in service, is the measurement of the concentration of furan compounds in the insulation oil. The
determination of the content of 2-furfuraldehyde, 2FAL, is done by chemical laboratory analysis on oil
samples taken from the transformers. Based on these results, the Belgian Transmission System
Operator categorises the assessed transformer into one out of four different “furan classes”. These
classes, solely based on the furan content of the oil sample, define the different actions and provisions
to be taken in order to improve overall grid reliability.
The 2FAL content measurement is a standard analysis performed in the laboratory, but gives only an
indication of the life consumption of the transformer. Many factors influence the formation of 2FAL
and its correlation with the average degree of polymerisation (DP) depends on several transformer
characteristics. It is therefore unusual to take direct replacement actions only based on these
measurements when the 2FAL concentration is too high. Instead, the furan classification divides the
power transformer assets into different levels of risk of failure related to the insulation system
For each class, a specific set of curative actions and measures are defined.
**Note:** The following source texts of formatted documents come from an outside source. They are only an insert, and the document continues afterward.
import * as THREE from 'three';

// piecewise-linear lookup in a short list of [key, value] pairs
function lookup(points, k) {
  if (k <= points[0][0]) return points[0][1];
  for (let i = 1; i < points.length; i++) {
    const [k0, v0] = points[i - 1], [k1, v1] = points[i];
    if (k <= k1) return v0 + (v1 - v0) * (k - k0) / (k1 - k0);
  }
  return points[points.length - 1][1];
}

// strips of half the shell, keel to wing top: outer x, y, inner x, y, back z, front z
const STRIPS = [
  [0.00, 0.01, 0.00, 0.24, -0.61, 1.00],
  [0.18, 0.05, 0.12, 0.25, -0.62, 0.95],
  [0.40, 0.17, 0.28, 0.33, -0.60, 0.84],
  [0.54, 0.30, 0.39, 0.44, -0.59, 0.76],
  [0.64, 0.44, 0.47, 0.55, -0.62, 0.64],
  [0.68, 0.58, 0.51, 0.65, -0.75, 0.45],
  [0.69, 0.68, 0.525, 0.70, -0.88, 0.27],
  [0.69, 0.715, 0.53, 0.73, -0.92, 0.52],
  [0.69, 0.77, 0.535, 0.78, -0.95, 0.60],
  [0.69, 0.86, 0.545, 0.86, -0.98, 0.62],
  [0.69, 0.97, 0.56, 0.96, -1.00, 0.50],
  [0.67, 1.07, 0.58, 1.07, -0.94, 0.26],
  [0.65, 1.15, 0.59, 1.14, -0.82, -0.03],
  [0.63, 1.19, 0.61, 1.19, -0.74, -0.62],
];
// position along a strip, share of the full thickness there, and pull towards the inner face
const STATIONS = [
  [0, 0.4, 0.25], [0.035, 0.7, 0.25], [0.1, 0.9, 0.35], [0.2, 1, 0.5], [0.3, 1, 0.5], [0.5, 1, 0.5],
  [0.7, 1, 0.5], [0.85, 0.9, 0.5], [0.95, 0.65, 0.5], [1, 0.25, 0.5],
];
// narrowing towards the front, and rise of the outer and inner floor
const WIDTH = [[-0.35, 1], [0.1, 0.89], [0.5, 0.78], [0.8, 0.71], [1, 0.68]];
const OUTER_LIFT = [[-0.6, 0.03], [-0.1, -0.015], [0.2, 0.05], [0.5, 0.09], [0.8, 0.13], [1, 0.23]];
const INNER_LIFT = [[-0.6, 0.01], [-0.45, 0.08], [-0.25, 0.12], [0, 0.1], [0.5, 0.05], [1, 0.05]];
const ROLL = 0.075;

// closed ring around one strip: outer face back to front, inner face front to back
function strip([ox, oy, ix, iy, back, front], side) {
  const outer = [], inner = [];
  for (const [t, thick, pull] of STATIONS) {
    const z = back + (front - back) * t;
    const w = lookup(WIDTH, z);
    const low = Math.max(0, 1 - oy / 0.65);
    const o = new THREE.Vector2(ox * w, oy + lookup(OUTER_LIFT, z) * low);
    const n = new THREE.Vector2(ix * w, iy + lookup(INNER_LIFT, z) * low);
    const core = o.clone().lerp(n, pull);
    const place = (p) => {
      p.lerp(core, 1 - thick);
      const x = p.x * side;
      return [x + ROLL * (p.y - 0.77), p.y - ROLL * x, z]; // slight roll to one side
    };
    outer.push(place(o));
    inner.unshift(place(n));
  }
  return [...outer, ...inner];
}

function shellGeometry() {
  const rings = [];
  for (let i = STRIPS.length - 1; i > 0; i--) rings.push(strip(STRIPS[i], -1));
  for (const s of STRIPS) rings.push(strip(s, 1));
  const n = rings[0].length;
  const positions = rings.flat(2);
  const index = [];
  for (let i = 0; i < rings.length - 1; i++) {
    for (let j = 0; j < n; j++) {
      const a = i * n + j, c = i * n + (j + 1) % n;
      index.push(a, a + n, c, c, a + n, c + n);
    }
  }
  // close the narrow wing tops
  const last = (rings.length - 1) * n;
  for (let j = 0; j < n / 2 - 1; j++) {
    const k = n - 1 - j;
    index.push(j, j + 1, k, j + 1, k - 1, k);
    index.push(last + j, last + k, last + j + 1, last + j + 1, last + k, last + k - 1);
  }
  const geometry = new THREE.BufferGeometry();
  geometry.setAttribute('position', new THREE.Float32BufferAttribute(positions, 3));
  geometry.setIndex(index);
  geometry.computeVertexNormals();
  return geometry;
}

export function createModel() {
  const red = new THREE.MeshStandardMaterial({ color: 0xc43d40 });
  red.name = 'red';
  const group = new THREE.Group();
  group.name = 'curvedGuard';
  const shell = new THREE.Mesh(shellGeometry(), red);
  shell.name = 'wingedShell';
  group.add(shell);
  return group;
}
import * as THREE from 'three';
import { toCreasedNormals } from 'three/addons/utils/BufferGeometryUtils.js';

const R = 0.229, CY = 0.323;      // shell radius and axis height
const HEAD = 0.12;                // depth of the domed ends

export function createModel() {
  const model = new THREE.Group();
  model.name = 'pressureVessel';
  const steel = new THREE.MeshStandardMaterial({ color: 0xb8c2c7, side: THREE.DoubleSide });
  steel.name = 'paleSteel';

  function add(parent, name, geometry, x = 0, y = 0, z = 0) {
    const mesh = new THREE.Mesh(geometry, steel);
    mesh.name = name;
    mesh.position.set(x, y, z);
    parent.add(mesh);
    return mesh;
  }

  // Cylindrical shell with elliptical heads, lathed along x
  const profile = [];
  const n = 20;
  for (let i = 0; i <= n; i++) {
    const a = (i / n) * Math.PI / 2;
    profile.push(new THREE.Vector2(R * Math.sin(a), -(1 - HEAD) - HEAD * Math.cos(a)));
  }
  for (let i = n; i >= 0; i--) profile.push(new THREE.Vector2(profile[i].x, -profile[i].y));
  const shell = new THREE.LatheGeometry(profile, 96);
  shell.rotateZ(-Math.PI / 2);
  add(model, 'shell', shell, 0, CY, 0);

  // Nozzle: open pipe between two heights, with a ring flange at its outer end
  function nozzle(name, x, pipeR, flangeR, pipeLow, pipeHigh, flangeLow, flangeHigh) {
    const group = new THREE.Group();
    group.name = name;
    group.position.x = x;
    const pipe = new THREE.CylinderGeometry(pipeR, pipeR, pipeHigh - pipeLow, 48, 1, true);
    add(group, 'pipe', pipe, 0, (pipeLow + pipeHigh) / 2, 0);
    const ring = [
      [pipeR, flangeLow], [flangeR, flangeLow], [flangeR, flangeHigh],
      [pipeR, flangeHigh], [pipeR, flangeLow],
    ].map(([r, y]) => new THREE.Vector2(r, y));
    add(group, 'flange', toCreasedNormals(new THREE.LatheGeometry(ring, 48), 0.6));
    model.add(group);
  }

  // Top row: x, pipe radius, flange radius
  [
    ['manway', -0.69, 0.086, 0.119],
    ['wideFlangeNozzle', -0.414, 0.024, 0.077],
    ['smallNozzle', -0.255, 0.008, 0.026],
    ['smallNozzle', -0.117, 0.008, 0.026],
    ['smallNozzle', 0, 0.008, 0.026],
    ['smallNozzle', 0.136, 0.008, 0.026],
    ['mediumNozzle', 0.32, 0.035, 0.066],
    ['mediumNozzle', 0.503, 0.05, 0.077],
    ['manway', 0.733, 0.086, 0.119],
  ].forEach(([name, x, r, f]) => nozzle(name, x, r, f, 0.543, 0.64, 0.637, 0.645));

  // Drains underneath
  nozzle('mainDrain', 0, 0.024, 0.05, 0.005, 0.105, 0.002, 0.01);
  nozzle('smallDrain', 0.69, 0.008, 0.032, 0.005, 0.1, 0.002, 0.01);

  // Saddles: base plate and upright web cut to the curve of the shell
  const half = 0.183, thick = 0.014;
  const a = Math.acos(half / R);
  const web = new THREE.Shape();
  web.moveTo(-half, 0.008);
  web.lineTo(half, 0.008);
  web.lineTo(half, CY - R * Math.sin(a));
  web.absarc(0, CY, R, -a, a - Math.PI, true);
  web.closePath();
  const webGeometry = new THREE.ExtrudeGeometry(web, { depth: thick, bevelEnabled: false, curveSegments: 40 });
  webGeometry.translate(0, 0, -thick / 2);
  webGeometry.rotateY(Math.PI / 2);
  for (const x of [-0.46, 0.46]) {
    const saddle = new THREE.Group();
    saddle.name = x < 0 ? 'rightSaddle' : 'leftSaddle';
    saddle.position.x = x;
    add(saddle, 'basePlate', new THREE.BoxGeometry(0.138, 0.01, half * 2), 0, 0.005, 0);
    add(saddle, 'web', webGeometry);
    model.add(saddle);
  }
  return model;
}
The classes are numbered 1
to 4, with class 1 the class with the lowest concentrations. As most of the transformers reside in this
class, the only action to be taken is the follow-up of the 2FAL content on a regular basis. When the
transformer is categorised in one of the higher classes, the normal exploitation of the substation will be
altered to minimise the impact of the concerned power transformer on the grid. Other measures that
are to be taken can be the obligatory replacement and scrapping, the prohibition of transportation to
another substation, or the extension of the spare transformer assets.
The 2FAL content in the insulation oil of all transformers are assessed in order to discover the units at
risk in the grid. Based on this classification, the Belgian Transmission System Operator changed with
success its transformer asset management: five years ago a strategic forecast was established and a
replacement program was initiated for the power transformers in the highest class. In addition, the
classification served also as one of the steering factors to define a new spare transformer purchase
policy. Over the years, the number of critical transformers (class 3 and 4) has drastically decreased.
Today’s class definitions are based on a unique relationship between the 2FAL concentration and the
degree of polymerisation. Due to recent research in this field, the models used to make up the
classification will be enhanced with the influences of different transformer characteristics on the paper
degradation and furan formation process.